■ **WHAT TO DO**
Find the line with "ext = bmesh.ops.extrude_face_region(bm, geom=[face])" in the entries below. Repeat it, every following line, and the line with "WALL), (0.59, WALL)]", exactly and with nothing added.

■ **AVAILABLE DATA**

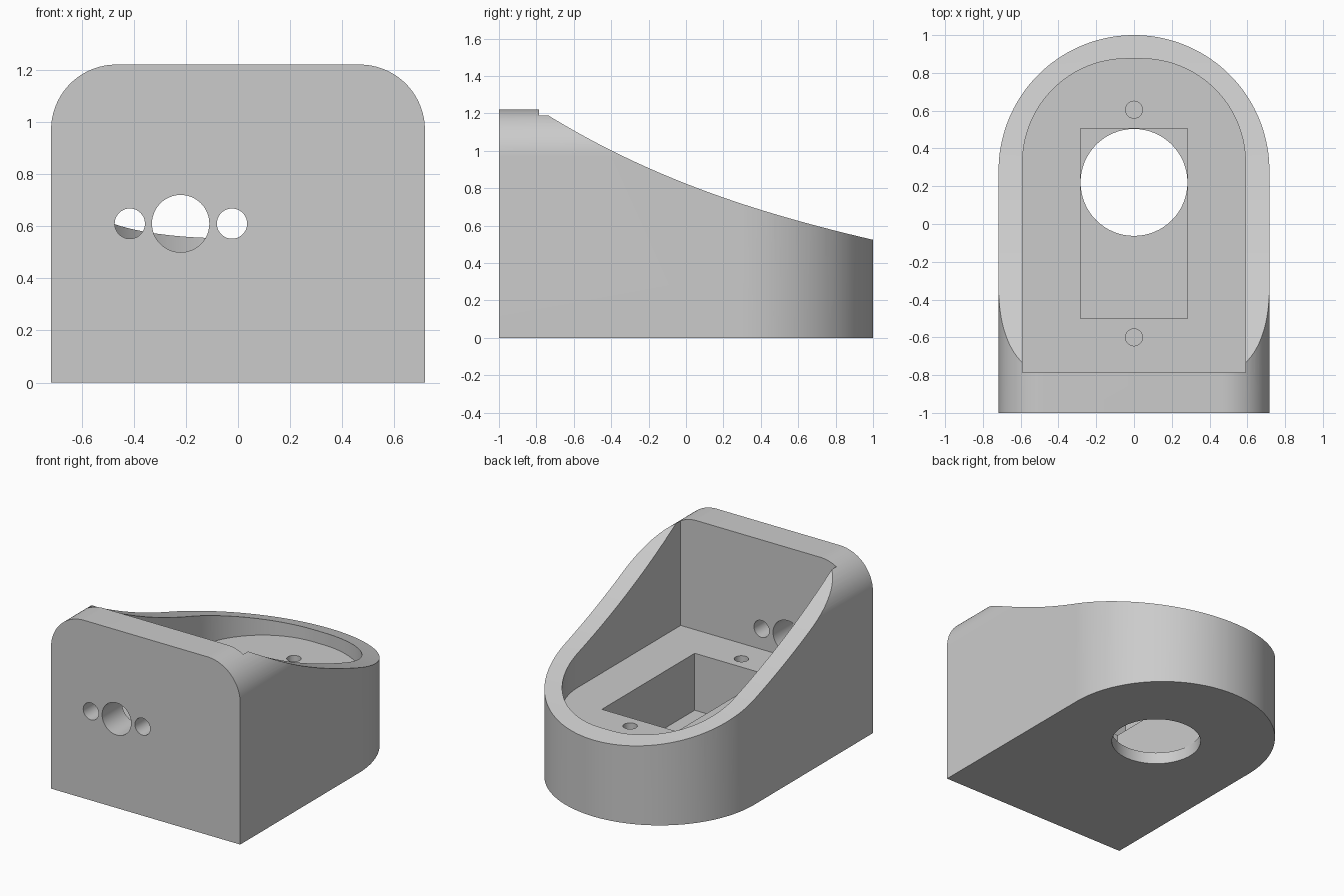
import bpy, bmesh, math
from mathutils import Vector

if "Cube" in bpy.data.objects:
    bpy.data.objects.remove(bpy.data.objects["Cube"])

grey = bpy.data.materials.new("light grey")
grey.diffuse_color = (0.6, 0.6, 0.6, 1)
grey.use_nodes = True
grey.node_tree.nodes["Principled BSDF"].inputs["Base Color"].default_value = grey.diffuse_color


def arc(cx, cy, r, a0, a1, n):
    return [(cx + r * math.cos(math.radians(a0 + (a1 - a0) * i / n)),
             cy + r * math.sin(math.radians(a0 + (a1 - a0) * i / n))) for i in range(n + 1)]


def circle(cx, cy, r, n=64):
    return arc(cx, cy, r, 0, 360, n)[:-1]


def prism(name, outline, axis, lo, hi):
    """Extrude a closed 2D outline along one axis from lo to hi."""
    place = {"x": lambda a, b, c: (c, a, b),
             "y": lambda a, b, c: (a, c, b),
             "z": lambda a, b, c: (a, b, c)}[axis]
    bm = bmesh.new()
    face = bm.faces.new([bm.verts.new(place(a, b, lo)) for a, b in outline])
    ext = bmesh.ops.extrude_face_region(bm, geom=[face])
    shift = Vector(place(0, 0, hi - lo))
    bmesh.ops.translate(bm, vec=shift,
                        verts=[v for v in ext["geom"] if isinstance(v, bmesh.types.BMVert)])
    bmesh.ops.recalc_face_normals(bm, faces=bm.faces)
    mesh = bpy.data.meshes.new(name)
    bm.to_mesh(mesh)
    bm.free()
    mesh.materials.append(grey)
    obj = bpy.data.objects.new(name, mesh)
    bpy.context.collection.objects.link(obj)
    return obj


def combine(target, tool, operation="DIFFERENCE"):
    """Apply a boolean and remove the tool."""
    mod = target.modifiers.new(tool.name, "BOOLEAN")
    mod.operation, mod.solver, mod.object = operation, "EXACT", tool
    bpy.context.view_layer.objects.active = target
    bpy.ops.object.modifier_apply(modifier=mod.name)
    bpy.data.objects.remove(tool, do_unlink=True)


def slope(y):
    """Height of the sagging top edge."""
    return 0.824 - 0.4124 * y + 0.1124 * y * y - 0.026 * y * (y - 1) * (y + 0.73)


W, H, WALL = 0.717, 1.22, -0.785

# Housing: straight sides with a rounded back
body = prism("housing", [(-W, -1), (W, -1)] + arc(0, 1 - W, W, 0, 180, 72), "z", 0, H)

# Rounded top corners of the front plate
R = 0.25
combine(body, prism("front_outline",
                    [(-W - 0.1, -0.1), (W + 0.1, -0.1), (W + 0.1, H - R - 0.001)]
                    + arc(W - R, H - R, R, 0, 90, 24) + arc(R - W, H - R, R, 90, 180, 24)
                    + [(-W - 0.1, H - R - 0.001)], "y", -1.2, 1.2), "INTERSECT")

# Curved top that falls away to the back
ys = [1.1 + (WALL - 1.1) * i / 48 for i in range(49)]
combine(body, prism("top_slope", [(y, slope(y)) for y in ys] + [(WALL, 1.5), (1.1, 1.5)],
                    "x", -1, 1))

# Main cavity
combine(body, prism("cavity", [(-0.59, WALL), (0.59, WALL)]
                    + arc(0.04, 0.325, 0.55, 0, 90, 32) + arc(-0.04, 0.325, 0.55, 90, 180, 32),
                    "z", 0.47, 1.6))

# Rectangular pocket below the cavity floor
combine(body, prism("pocket", [(-0.284, -0.5), (0.284, -0.5), (0.284, 0.505), (-0.284, 0.505)],
                    "z", 0.08, 0.6))

# Large round opening in the base
combine(body, prism("base_opening", circle(0, 0.22, 0.283), "z", -0.1, 0.2))

# Blind screw holes in the cavity floor
for y in (-0.6, 0.605):
    combine(body, prism("screw_hole", circle(0, y, 0.045, 32), "z", 0.2, 0.6))

# Three holes through the front wall
for x, r in ((-0.415, 0.058), (-0.22, 0.11), (-0.023, 0.058)):
    combine(body, prism("front_hole", circle(x, 0.61, r, 48), "y", -1.1, -0.7))

bpy.ops.object.select_all(action="DESELECT")
body.select_set(True)
bpy.context.view_layer.objects.active = body
bpy.ops.object.shade_smooth_by_angle(angle=math.radians(25))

■ **COMPLETED EXERCISE**
    ext = bmesh.ops.extrude_face_region(bm, geom=[face])
    shift = Vector(place(0, 0, hi - lo))
    bmesh.ops.translate(bm, vec=shift,
                        verts=[v for v in ext["geom"] if isinstance(v, bmesh.types.BMVert)])
    bmesh.ops.recalc_face_normals(bm, faces=bm.faces)
    mesh = bpy.data.meshes.new(name)
    bm.to_mesh(mesh)
    bm.free()
    mesh.materials.append(grey)
    obj = bpy.data.objects.new(name, mesh)
    bpy.context.collection.objects.link(obj)
    return obj


def combine(target, tool, operation="DIFFERENCE"):
    """Apply a boolean and remove the tool."""
    mod = target.modifiers.new(tool.name, "BOOLEAN")
    mod.operation, mod.solver, mod.object = operation, "EXACT", tool
    bpy.context.view_layer.objects.active = target
    bpy.ops.object.modifier_apply(modifier=mod.name)
    bpy.data.objects.remove(tool, do_unlink=True)


def slope(y):
    """Height of the sagging top edge."""
    return 0.824 - 0.4124 * y + 0.1124 * y * y - 0.026 * y * (y - 1) * (y + 0.73)


W, H, WALL = 0.717, 1.22, -0.785

# Housing: straight sides with a rounded back
body = prism("housing", [(-W, -1), (W, -1)] + arc(0, 1 - W, W, 0, 180, 72), "z", 0, H)

# Rounded top corners of the front plate
R = 0.25
combine(body, prism("front_outline",
                    [(-W - 0.1, -0.1), (W + 0.1, -0.1), (W + 0.1, H - R - 0.001)]
                    + arc(W - R, H - R, R, 0, 90, 24) + arc(R - W, H - R, R, 90, 180, 24)
                    + [(-W - 0.1, H - R - 0.001)], "y", -1.2, 1.2), "INTERSECT")

# Curved top that falls away to the back
ys = [1.1 + (WALL - 1.1) * i / 48 for i in range(49)]
combine(body, prism("top_slope", [(y, slope(y)) for y in ys] + [(WALL, 1.5), (1.1, 1.5)],
                    "x", -1, 1))

# Main cavity
combine(body, prism("cavity", [(-0.59, WALL), (0.59, WALL)]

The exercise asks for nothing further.